Boozing beetles? How alcohol helps them thrive
Researchers have learned why alcohol attracts certain beetles and the important symbiotic relationships these beetles have to their fungi crops and habitat.
Ambrosia beetles are not an uncommon site in beer gardens when they sometimes take a dive into a person’s glass and now, a new study explains why alcohol attracts the insects.
The study was conducted by researchers from the University of Wuerzburg, the Max Planck Institute for Chemical Ecology, Ohio State University and the Wood Research Institute of the Technical University of Munich.
Published in the journal PNAS, the findings discuss how alcohol plays an important role in the formation of fungi that ambrosia beetles depend on.
Ambrosia beetles are a group of bark beetles with several thousand species and ambrosia beetles are able to cultivate fungi. The beetles grow the fungi and feed off of it.
The researchers set out to determine what it is about alcohol that draws the insects and how it impacts their agricultural efforts.
“It has long been known that alcohol is produced by weakened trees and that these trees are recognized and colonized by ambrosia beetles,” said Peter Biedermann, a co-author of the study. “And often you will find the roughly two millimeter long beetles in glasses of beer, when a beer garden is surrounded by old trees.”

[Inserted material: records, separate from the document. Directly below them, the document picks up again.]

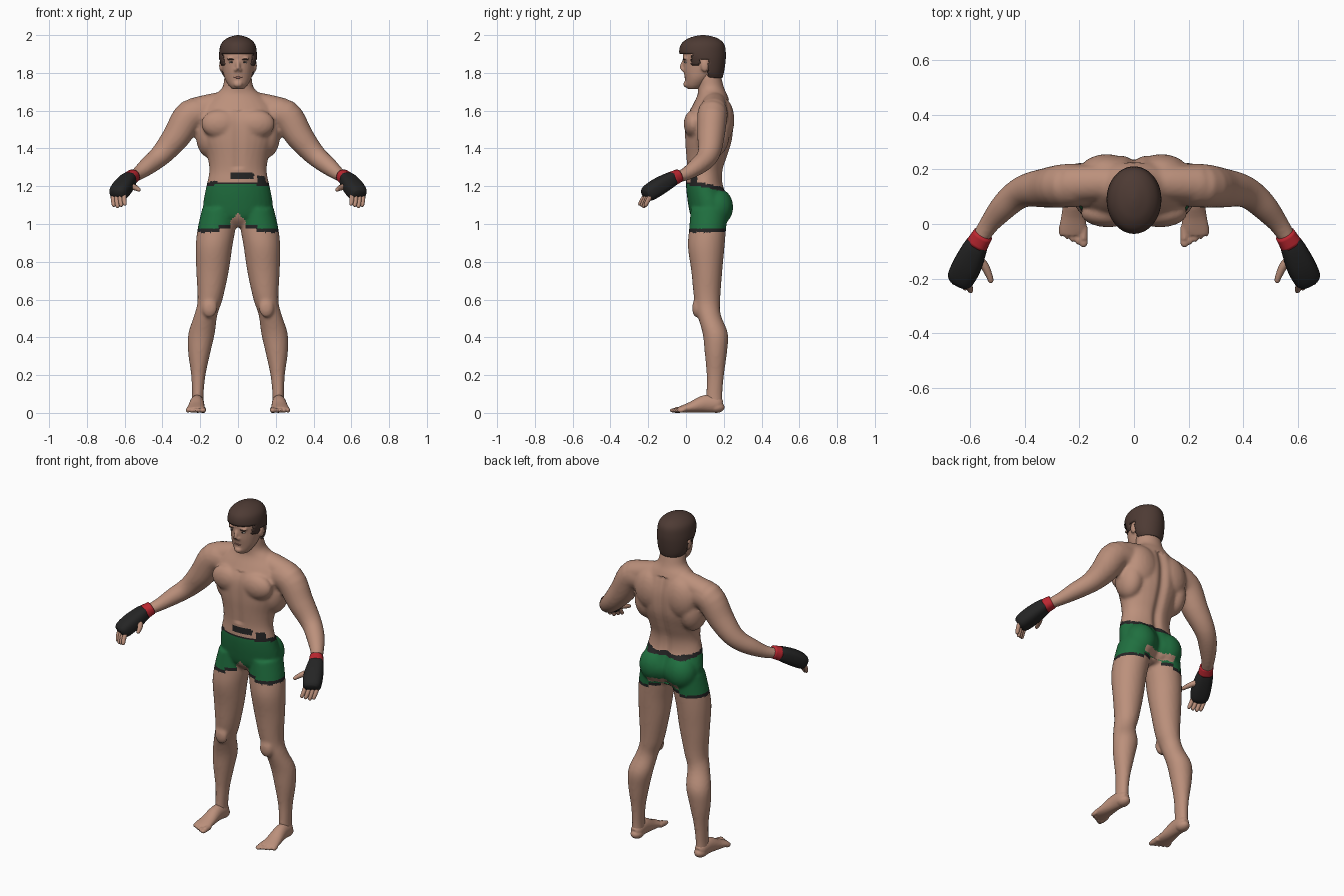
import bpy
import bmesh
import math
from mathutils import Matrix, Vector

cube = bpy.data.objects.get("Cube")
if cube:
    bpy.data.objects.remove(cube, do_unlink=True)


def material(name, red, green, blue):
    mat = bpy.data.materials.new(name)
    mat.use_nodes = True
    mat.diffuse_color = (red, green, blue, 1)
    shader = mat.node_tree.nodes["Principled BSDF"]
    shader.inputs["Base Color"].default_value = (red, green, blue, 1)
    shader.inputs["Roughness"].default_value = 0.8
    return mat


SKIN = material("skin", .5, .28, .2)
GREEN = material("shorts green", .014, .16, .05)
BLACK = material("trim black", .018, .018, .018)
RED = material("cuff red", .5, .02, .03)
HAIR = material("hair brown", .075, .043, .034)
LIPS = material("lips", .36, .16, .13)
WHITE = material("eye white", .6, .55, .5)


def catmull(rows, steps):
    """Smooth a list of stations (x, y, z, radius a, radius b)."""
    rows = [Vector(r) for r in rows]
    out = []
    for i in range(len(rows) - 1):
        p, a, b, q = rows[max(i - 1, 0)], rows[i], rows[i + 1], rows[min(i + 2, len(rows) - 1)]
        for k in range(steps):
            t = k / steps
            out.append(a + (b - p) * (t / 2) + (p * 2 - a * 5 + b * 4 - q) * (t * t / 2)
                       + (a * 3 - p - b * 3 + q) * (t ** 3 / 2))
    return out + [rows[-1]]


def tube(bm, rows, flat=False, power=1.0, sides=28, steps=4, mirror=True):
    """Loft rings along a path; flat rings stay level, others follow the path."""
    path = catmull(rows, steps)
    for sign in ((1, -1) if mirror else (1,)):
        rings = []
        for i, row in enumerate(path):
            centre = Vector(row[:3])
            side, up = Vector((1, 0, 0)), Vector((0, 1, 0))
            if not flat:
                along = Vector(path[min(i + 1, len(path) - 1)][:3]) - Vector(path[max(i - 1, 0)][:3])
                side = along.cross(Vector((0, 0, 1))).normalized()
                up = side.cross(along).normalized()
            ring = []
            for k in range(sides):
                angle = math.tau * k / sides
                c, s = (math.copysign(abs(f) ** power, f) for f in (math.cos(angle), math.sin(angle)))
                p = centre + side * (c * row[3]) + up * (s * row[4])
                ring.append(bm.verts.new((p.x * sign, p.y, p.z)))
            rings.append(ring)
        for low, high in zip(rings, rings[1:]):
            for k in range(sides):
                n = (k + 1) % sides
                bm.faces.new((low[k], low[n], high[n], high[k]))
        bm.faces.new(rings[0])
        bm.faces.new(rings[-1])


def blob(bm, centre, radii, mirror=True):
    for sign in ((1, -1) if mirror else (1,)):
        place = Matrix.Translation((centre[0] * sign, centre[1], centre[2]))
        bmesh.ops.create_uvsphere(bm, u_segments=24, v_segments=16, radius=1,
                                  matrix=place @ Matrix.Diagonal((*radii, 1)))


def finish(name, bm, mats, voxel=0, smooth=0):
    """Turn the shapes into one object, optionally fused into a single skin."""
    bmesh.ops.recalc_face_normals(bm, faces=bm.faces)
    mesh = bpy.data.meshes.new(name)
    bm.to_mesh(mesh)
    bm.free()
    obj = bpy.data.objects.new(name, mesh)
    bpy.context.collection.objects.link(obj)
    if voxel:
        fuse = obj.modifiers.new("fuse", "REMESH")
        fuse.mode = "VOXEL"
        fuse.voxel_size = voxel
        relax = obj.modifiers.new("relax", "SMOOTH")
        relax.factor = 0.5
        relax.iterations = smooth
        graph = bpy.context.evaluated_depsgraph_get()
        fused = bpy.data.meshes.new_from_object(obj.evaluated_get(graph))
        obj.modifiers.clear()
        obj.data = fused
        bpy.data.meshes.remove(mesh)
        fused.name = name
    obj.data.materials.clear()
    for mat in mats:
        obj.data.materials.append(mat)
    obj.data.shade_smooth()
    return obj


# Body: torso, neck, arms and legs fused together
bm = bmesh.new()
tube(bm, [(0, .12, .985, .05, .05), (0, .125, 1.03, .17, .095), (0, .125, 1.1, .185, .113),
          (0, .1, 1.2, .168, .1), (0, .1, 1.28, .152, .097), (0, .11, 1.36, .163, .112),
          (0, .12, 1.45, .193, .128), (0, .125, 1.55, .21, .128), (0, .135, 1.62, .19, .105),
          (0, .14, 1.68, .13, .08), (0, .132, 1.72, .084, .07), (0, .122, 1.78, .072, .064),
          (0, .11, 1.84, .06, .06)], flat=True, mirror=False)
tube(bm, [(0, .15, 1.65, .06, .06), (.13, .15, 1.63, .065, .062), (.24, .145, 1.6, .07, .066)])
tube(bm, [(.15, .145, 1.58, .075, .08), (.25, .14, 1.575, .08, .085), (.325, .132, 1.465, .072, .074),
          (.385, .125, 1.39, .062, .062), (.43, .105, 1.345, .055, .054), (.48, .06, 1.305, .049, .047),
          (.53, 0, 1.265, .037, .035), (.57, -.062, 1.242, .03, .028)])
tube(bm, [(.1, .125, 1.08, .09, .1), (.113, .115, .98, .1, .098), (.127, .107, .88, .097, .097),
          (.135, .11, .75, .086, .082), (.148, .112, .6, .066, .069), (.17, .122, .52, .061, .062),
          (.193, .155, .42, .07, .067), (.205, .158, .32, .059, .059), (.21, .155, .2, .038, .046),
          (.213, .15, .1, .031, .043), (.214, .15, .04, .033, .045)], flat=True)
blob(bm, (.09, .165, 1.09), (.09, .085, .1))     # buttocks
blob(bm, (.095, .04, 1.53), (.1, .052, .075))    # chest
blob(bm, (.1, .19, 1.55), (.1, .066, .12))       # shoulder blades
blob(bm, (.15, .14, 1.47), (.073, .09, .12))     # back wings
blob(bm, (.15, .055, .555), (.04, .022, .05))    # kneecaps
body = finish("body", bm, [SKIN, GREEN, BLACK], voxel=.009, smooth=6)

# Grooves along the spine, between the buttocks and between the chest muscles
for v in body.data.vertices:
    x, y, z = v.co
    crease = math.exp(-(x / .025) ** 2)
    if y > .16 and 1.0 < z < 1.66:
        v.co.y -= .018 * crease
    elif y < .06 and 1.3 < z < 1.6:
        v.co.y += .008 * crease


def trunk_colour(x, y, z):
    """0 skin, 1 shorts, 2 black trim."""
    if abs(x) > .3 or z < .94 or z > 1.27:
        return 0
    if y < .06 and .1 < x < .17 and 1.2 < z < 1.255:
        return 2
    if y < .06 and abs(x) < .11:
        if z > 1.22:
            return 2 if z > 1.24 and -.04 < x < .085 else 0
        if z < 1.055 - abs(x) and abs(x) < .04:
            return 0
    if abs(x) < .04 and z < 1.0:
        return 0
    if y > .15 and abs(x) < .1 and 1.005 < z < 1.035:
        return 0
    top = 1.235 - .2 * min(max(y, 0), .2)
    hem = .975 if abs(x) < .1 else .955
    if z > top or z < hem:
        return 0
    return 2 if z > top - .022 or z < hem + .018 else 1


for face in body.data.polygons:
    face.material_index = trunk_colour(*face.center)

# Feet with toes
bm = bmesh.new()
tube(bm, [(.214, .19, .04, .02, .025), (.214, .165, .045, .034, .043), (.217, .1, .048, .038, .046),
          (.221, .03, .03, .045, .03), (.224, -.02, .02, .05, .019), (.224, -.04, .016, .044, .014)])
blob(bm, (.213, .16, .03), (.035, .045, .03))
for i in range(5):
    x, tip = .185 + .02 * i, -.076 + .01 * i
    thick = .016 if i == 0 else .011
    tube(bm, [(x, -.01, .018, thick, thick), (x, tip + .02, .014, thick, thick)], sides=12)
    blob(bm, (x, tip + .01, .013), (thick, .02, .012))
feet = finish("feet", bm, [SKIN], voxel=.005, smooth=2)
for v in feet.data.vertices:
    v.co.z = max(v.co.z, 0)

# Head with nose and ears
bm = bmesh.new()
tube(bm, [(0, .04, 1.715, .03, .032), (0, .05, 1.735, .05, .052), (0, .065, 1.77, .07, .071),
          (0, .08, 1.81, .08, .093), (0, .09, 1.85, .086, .105), (0, .093, 1.9, .09, .11),
          (0, .093, 1.95, .078, .095), (0, .093, 1.98, .045, .06)], flat=True, mirror=False)
tube(bm, [(0, 0, 1.875, .011, .015), (0, -.016, 1.845, .011, .014), (0, -.022, 1.82, .013, .013)],
     flat=True, mirror=False)
blob(bm, (.011, -.013, 1.816), (.01, .012, .009))
blob(bm, (0, .002, 1.74), (.024, .016, .018), mirror=False)
blob(bm, (.032, -.003, 1.876), (.03, .012, .008))
blob(bm, (.088, .1, 1.838), (.012, .022, .033))
finish("head", bm, [SKIN], voxel=.006, smooth=3)

# Eyes, brows and lips
for name, mat, centre, radii, pair in (
        ("eyes", WHITE, (.034, .002, 1.856), (.014, .011, .006), True),
        ("pupils", BLACK, (.034, -.006, 1.856), (.006, .005, .005), True),
        ("eyebrows", HAIR, (.036, -.007, 1.872), (.02, .01, .004), True),
        ("lips", LIPS, (0, -.001, 1.776), (.024, .008, .006), False)):
    bm = bmesh.new()
    blob(bm, centre, radii, pair)
    finish(name, bm, [mat])

# Hair: a cap trimmed around the forehead and ears
bm = bmesh.new()
tube(bm, [(0, .132, 1.77, .066, .06), (0, .115, 1.8, .086, .085), (0, .1, 1.85, .097, .108),
          (0, .088, 1.9, .1, .123), (0, .088, 1.95, .091, .115), (0, .09, 1.98, .064, .083),
          (0, .09, 1.995, .028, .04), (0, .09, 2, .004, .006)],
     flat=True, sides=56, steps=5, mirror=False)


def hairline(y):
    if y < .03:
        return 1.895
    if y < .07:
        return 1.84
    return 1.868 if y < .118 else 1.772


bare = [f for f in bm.faces if f.calc_center_median().z < hairline(f.calc_center_median().y)]
bmesh.ops.delete(bm, geom=bare, context="FACES")
hair = finish("hair", bm, [HAIR])
shell = hair.modifiers.new("thickness", "SOLIDIFY")
shell.thickness = .014
shell.offset = -1

# Gloves and cuffs
bm = bmesh.new()
tube(bm, [(.568, -.062, 1.246, .036, .034), (.583, -.09, 1.23, .045, .041), (.61, -.15, 1.195, .053, .046),
          (.634, -.198, 1.163, .05, .042), (.643, -.215, 1.152, .036, .03)], power=.75)
finish("gloves", bm, [BLACK])
bm = bmesh.new()
tube(bm, [(.553, -.038, 1.256, .037, .035), (.575, -.075, 1.238, .041, .039)], power=.85)
finish("cuffs", bm, [RED])

# Fingers and thumbs
bm = bmesh.new()
for i in range(4):
    k = .022 * (i - 1.5)
    x, y = .632 - .89 * k, -.195 - .45 * k
    drop = .072 - .006 * abs(i - 1)
    tube(bm, [(x, y, 1.16, .012, .012), (x, y - .02, 1.16 - drop / 2, .012, .012),
              (x - .004, y - .034, 1.165 - drop, .01, .01), (x - .005, y - .037, 1.158 - drop, .004, .004)],
         sides=12)
tube(bm, [(.585, -.12, 1.205, .018, .018), (.55, -.15, 1.195, .016, .016), (.53, -.19, 1.185, .012, .012),
          (.524, -.21, 1.18, .009, .009), (.523, -.215, 1.178, .003, .003)], sides=12)
finish("fingers", bm, [SKIN])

The researchers studied black timber bark beetles, a species of ambrosia beetle, in order to better understand how alcohol influenced the beetles’ farming.
Alcohol creates optimal environments that are perfect for the beetles to cultivate fungi and live in. The more food there is, the more offspring there will be among the beetle populations.
It’s a sustainable system and weeds, a common gardening problem, cannot flourish on bark that has higher levels of alcohol.
“An increase in the activity of alcohol-degrading enzymes allows the insects’ fungi to grow optimally in alcohol-rich wood, while alcohol is toxic to other microorganisms,” said Biedermann.
“At this level of alcohol, (two percent) the omnipresent molds, which can also be considered the “weeds” of fungal agriculture, only grow weekly and cannot overgrow the fungal gardens,” said Philipp Benz, a fellow researcher.
Ambrosia beetles are some of nature’s most successful sustainable farmers, according to Benz.
The researchers also observed complex social behaviors as the beetles took on different tasks to cultivate the fungi.
Some of the beetles cleaned tunnel systems, others helped clear dirt, and all the beetles seemed to work together with the goal of creating the perfect conditions for the fungi and beetles.
If a beetle colony moved to another tree, some would bring along spores from their old habitat in order to create new fungal gardens. The spores carried by the beetles can even produce alcohol, which helps with the cultivation in the new tree.
“Of course, they have to be more resistant to alcohol than other creatures,” said Biedermann.
“These characteristics are also of high potential interest from a biotechnological point of view since they might be transferable to other systems when better understood,” Benz concluded.
Image Credit: Gernot Kunz